When you read Archie comics as children, did you ever think that decades later Archie Andrews and friends and Riverdale would be a lesson in journalism ethics and “slut-shaming” and a commentary on the world? I’m guessing not. I remember reading Archie comics for a short period of time in my early teens. It was the prototype of small town America—safe, decent, innocent. The characters were very black and white. Good boy Archie Andrews, the even more good blue-eyed blonde girl Betty Cooper, their raven-haired snooty friend Veronica Lodge, rich boy Reggie Mantle, the laid-back Jughead and his geeky girlfriend Ethel, the good-natured jock Moose and his petite sweet girlfriend Midge. Principal Weatherbee and the frumpy teacher, Miss Grundy. Archie-Betty-Veronica formed a love triangle with Archie mooning over Veronica and Betty mooning over him and he in return being Betty’s best friend bordering on boyfriend.
Nothing traumatic happened in the comics. Neither did anything exciting happen. It was what we called “timepass”. And didn’t read too much of, if you didn’t want your grey cells to deplete quickly. It inspired Karan Johar’s Kuch Kuch Hota Hai, so you understand how deep and intellectual it was.

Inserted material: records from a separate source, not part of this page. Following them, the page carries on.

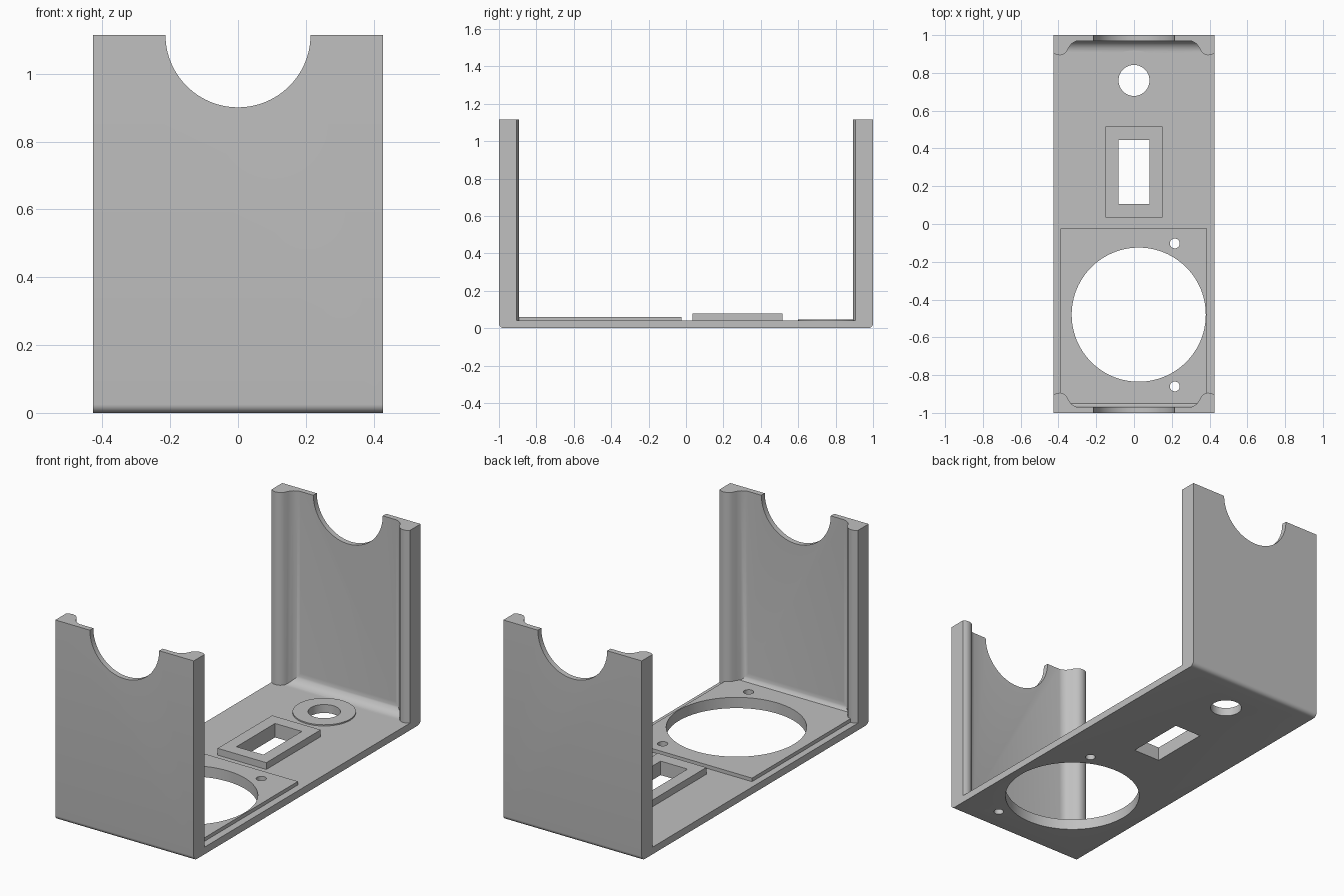
import bpy
from math import sin, cos, pi, radians

cube = bpy.data.objects.get("Cube")
if cube:
    bpy.data.objects.remove(cube, do_unlink=True)

grey = bpy.data.materials.new("plain grey")
grey.use_nodes = True
grey.diffuse_color = (0.53, 0.53, 0.53, 1)
grey.node_tree.nodes["Principled BSDF"].inputs["Base Color"].default_value = grey.diffuse_color

HALF_W, HEIGHT, FLOOR, WALL = 0.427, 1.115, 0.04, 0.97


def prism(name, points, low, high, axis="z"):
    """Extrude a closed outline along z (points x, y) or x (points y, z)."""
    def place(p, t):
        return (p[0], p[1], t) if axis == "z" else (t, p[0], p[1])
    n = len(points)
    verts = [place(p, t) for t in (low, high) for p in points]
    faces = [list(range(n))[::-1], list(range(n, 2 * n))]
    faces += [[i, (i + 1) % n, (i + 1) % n + n, i + n] for i in range(n)]
    area = sum(points[i - 1][0] * points[i][1] - points[i][0] * points[i - 1][1]
               for i in range(n))
    if area < 0:
        faces = [f[::-1] for f in faces]
    mesh = bpy.data.meshes.new(name)
    mesh.from_pydata(verts, [], faces)
    mesh.materials.append(grey)
    obj = bpy.data.objects.new(name, mesh)
    bpy.context.collection.objects.link(obj)
    return obj


def arc(cx, cy, r, start, end, steps):
    angles = [radians(start + (end - start) * i / steps) for i in range(steps + 1)]
    return [(cx + r * cos(a), cy + r * sin(a)) for a in angles]


def circle(cx, cy, r, steps=64):
    return arc(cx, cy, r, 0, 360, steps)[:-1]


def rect(x0, x1, y0, y1):
    return [(x0, y0), (x1, y0), (x1, y1), (x0, y1)]


def combine(target, other, operation):
    """Apply a boolean and remove the helper."""
    mod = target.modifiers.new(operation, "BOOLEAN")
    mod.operation = operation
    mod.solver = "EXACT"
    mod.object = other
    bpy.context.view_layer.objects.active = target
    bpy.ops.object.modifier_apply(modifier=mod.name)
    bpy.data.objects.remove(other, do_unlink=True)


# U-shaped shell with rounded outer edges and filleted inner corners
R, F = 0.025, 0.06
half = arc(1 - R, R, R, -90, 0, 6) + [(1, HEIGHT), (WALL, HEIGHT)]
half += arc(WALL - F, FLOOR + F, F, 0, -90, 10)
outline = half + [(-y, z) for y, z in reversed(half)]
bracket = prism("bracket", outline, -HALF_W, HALF_W, "x")

# Corner posts with a rounded lip flowing into the wall
lip = [(HALF_W, 0.905), (0.41, 0.895), (0.39, 0.893), (0.37, 0.9), (0.355, 0.915),
       (0.345, 0.935), (0.33, 0.955), (0.31, 0.967), (0.29, 0.971)]
post = [(0.29, 0.985), (HALF_W, 0.985)] + lip
for sx in (-1, 1):
    for sy in (-1, 1):
        corner = prism("corner_post", [(x * sx, y * sy) for x, y in post], 0.02, HEIGHT)
        combine(bracket, corner, "UNION")

# Raised pads on the floor
pads = [("large_pad", rect(-0.39, 0.387, -0.95, -0.025), 0.06),
        ("slot_frame", rect(-0.15, 0.15, 0.035, 0.515), 0.078),
        ("washer_pad", circle(0, 0.76, 0.16), 0.047)]
for name, points, top in pads:
    combine(bracket, prism(name, points, 0.02, top), "UNION")

# Openings through the floor
holes = [circle(0.025, -0.48, 0.355, 96), circle(0.216, -0.103, 0.026, 32),
         circle(0.216, -0.86, 0.026, 32), circle(0, 0.76, 0.082),
         rect(-0.083, 0.083, 0.105, 0.445)]
for points in holes:
    combine(bracket, prism("hole_cutter", points, -0.2, 0.2), "DIFFERENCE")

# Half-round notches in both walls
notch = prism("notch_cutter", circle(0, 0, 0.214, 96), -2, 2)
notch.rotation_euler.x = pi / 2
notch.location.z = HEIGHT
bpy.context.view_layer.update()
combine(bracket, notch, "DIFFERENCE")

# Smooth curved surfaces, keep hard edges
bpy.ops.object.select_all(action="DESELECT")
bracket.select_set(True)
bpy.context.view_layer.objects.active = bracket
bpy.ops.object.shade_smooth_by_angle(angle=radians(35))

But all hail Netflix. Because they’ve just started airing Riverdale, a new series based on the Archie Comics characters, and it is a study in bleakness, good scriptwriting and creativity. I started watching it with zero expectations, but I couldn’t have been more incorrect in what I was expecting.
There is nothing safe, decent or innocent about Riverdale or its inhabitants. Set in today’s America, the characters are in the final year of high school, but there are no black and white characters or cookie cutter characters. This is a study in human behaviour, frailties and devastatingly good plot twists. While the worst that happened in Archie comics was that Reggie and Archie had a fallout over the affections of Veronica Lodge, what happens in Riverdale is a little darker.
A brother and sister—twins—go out for an early morning boat ride. But only the sister returns, the brother she claims has drowned. His body is soon discovered with a bullet-wound through his forehead. The sister is the school bitch, Cheryl. She is the quintessential mean girl. Her brother, it soon turns out, was the school mean boy and bully. The series is about the unfolding of this murder investigation.
Other than the murder, there are many departures from the comics. Archie Andrews is not the all-round American boy here. He has his foibles, along with a relationship with someone whom he really shouldn’t be involved with. Veronica Lodge is not the bad spoilt girl. She’s the new kid in town, daughter of a millionaire who is in prison for embezzlement, and is the rich misunderstood girl who values her new friendship with Betty over everything else. Betty Cooper is far from the blonde blue-eyed sweetheart she was in the comics. Here, she is brittle, seemingly always on the verge of a nervous breakdown and has a sister, Molly, who has been sent away for actually having a breakdown. Jughead is the observer, Archie’s good friend, and is writing a book about the murder. Moose is a jock and a closet gay. Dilton Doiley is head of the cub scouts, but is also a diminutive power-hungry survivalist. There is also a new openly gay character, Kevin Keller, who is the sheriff’s son and one of the most interesting of the lot. In a clear sign of self-awareness, Cheryl (the twin who survives) is referred to as “a stock character from a Nineties teen movie”.
As a nod to the Nineties version of Archies, Beverly Hills 90210, Luke Perry is back as Archie’s very dishy dad. And Robin Givens is the black female mayor of Riverdale and mother of Josie of the Josie & The Pussycats. There’s also Betty Cooper’s mother, Alice Cooper, hardcore journalist with no ethics within a mile of her, and Veronica’s mother, Hermione Lodge.
Riverdale is no longer just white folk from the right side of town. There are blacks, homosexuals, biker gangs. All sorts of topics are touched on. Slut-shaming. Inter-racial relationships. People coming to terms with their homosexuality. Murder most foul. Stolen identities. Class divides. Life on social media. The cesspool of frailties and ego that high school is for many. The boundaries of teacher-student relationships. Exploitative journalism. The concept of siblings taking on each other’s characters. Parents in absentia (Archie’s mother who left the family is slated to return over the next few episodes.) Racism and sexism.
There are many references to pop culture and history. Diablo Cody. Being a Frida Shallow. Quentin Tarantino’s films. Fast And The Furious. The Salem witch trials. The psyche and persona of “Hitchcock blondes”. Ferris Bueller.
This is brilliant scriptwriting—and acting. To be able to look at Archie Comics, which was a study in vanilla vacuousness, and build such a dark, nuanced and gripping narrative out of it and its characters is simply genius. The first four episodes of Riverdale are up on Netflix India and it seems episode 5 will be up this week. Watch it for the sake of intelligent entertainment. And if you’re a writer, to learn what great writing is.